Start of Provided records

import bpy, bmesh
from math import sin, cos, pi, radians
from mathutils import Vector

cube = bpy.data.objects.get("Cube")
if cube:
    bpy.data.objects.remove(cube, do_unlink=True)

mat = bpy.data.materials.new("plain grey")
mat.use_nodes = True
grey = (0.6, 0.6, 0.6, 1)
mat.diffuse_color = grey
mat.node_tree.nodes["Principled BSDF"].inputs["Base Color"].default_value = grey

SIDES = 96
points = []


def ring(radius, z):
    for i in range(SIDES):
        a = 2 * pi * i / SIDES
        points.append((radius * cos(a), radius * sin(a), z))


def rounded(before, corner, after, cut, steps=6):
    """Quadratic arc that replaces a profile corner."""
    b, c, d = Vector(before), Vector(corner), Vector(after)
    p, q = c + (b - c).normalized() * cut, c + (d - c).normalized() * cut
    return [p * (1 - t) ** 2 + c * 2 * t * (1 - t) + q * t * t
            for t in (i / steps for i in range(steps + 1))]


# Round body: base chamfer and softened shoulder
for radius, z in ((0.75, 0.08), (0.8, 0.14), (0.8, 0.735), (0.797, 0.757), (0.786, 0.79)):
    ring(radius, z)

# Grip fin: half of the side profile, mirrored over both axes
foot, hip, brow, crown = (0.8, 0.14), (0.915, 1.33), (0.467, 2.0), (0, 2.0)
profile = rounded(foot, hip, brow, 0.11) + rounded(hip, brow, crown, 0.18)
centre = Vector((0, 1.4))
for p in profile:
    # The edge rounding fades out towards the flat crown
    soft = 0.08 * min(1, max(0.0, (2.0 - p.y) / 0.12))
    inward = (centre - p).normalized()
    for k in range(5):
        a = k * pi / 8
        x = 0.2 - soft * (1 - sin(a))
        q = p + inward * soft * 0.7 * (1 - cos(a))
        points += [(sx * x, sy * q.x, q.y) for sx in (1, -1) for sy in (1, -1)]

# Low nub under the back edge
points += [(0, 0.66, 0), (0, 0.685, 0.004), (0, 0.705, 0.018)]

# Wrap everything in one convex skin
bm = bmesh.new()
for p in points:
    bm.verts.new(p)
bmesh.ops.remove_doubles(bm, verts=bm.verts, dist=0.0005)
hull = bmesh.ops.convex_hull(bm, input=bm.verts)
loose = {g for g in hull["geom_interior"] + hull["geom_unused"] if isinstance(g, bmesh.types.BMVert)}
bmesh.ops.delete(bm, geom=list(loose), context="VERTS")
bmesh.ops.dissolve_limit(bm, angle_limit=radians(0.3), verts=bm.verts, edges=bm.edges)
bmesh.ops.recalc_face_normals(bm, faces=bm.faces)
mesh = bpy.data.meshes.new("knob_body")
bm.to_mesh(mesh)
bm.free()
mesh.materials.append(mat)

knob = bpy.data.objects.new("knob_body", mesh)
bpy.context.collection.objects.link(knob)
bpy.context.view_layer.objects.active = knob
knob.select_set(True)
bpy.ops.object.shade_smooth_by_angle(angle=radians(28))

End of Provided records

● **Work required**
Among the entries, find every line holding "SIDES" and return it.

● **Response**
SIDES = 96
    for i in range(SIDES):
        a = 2 * pi * i / SIDES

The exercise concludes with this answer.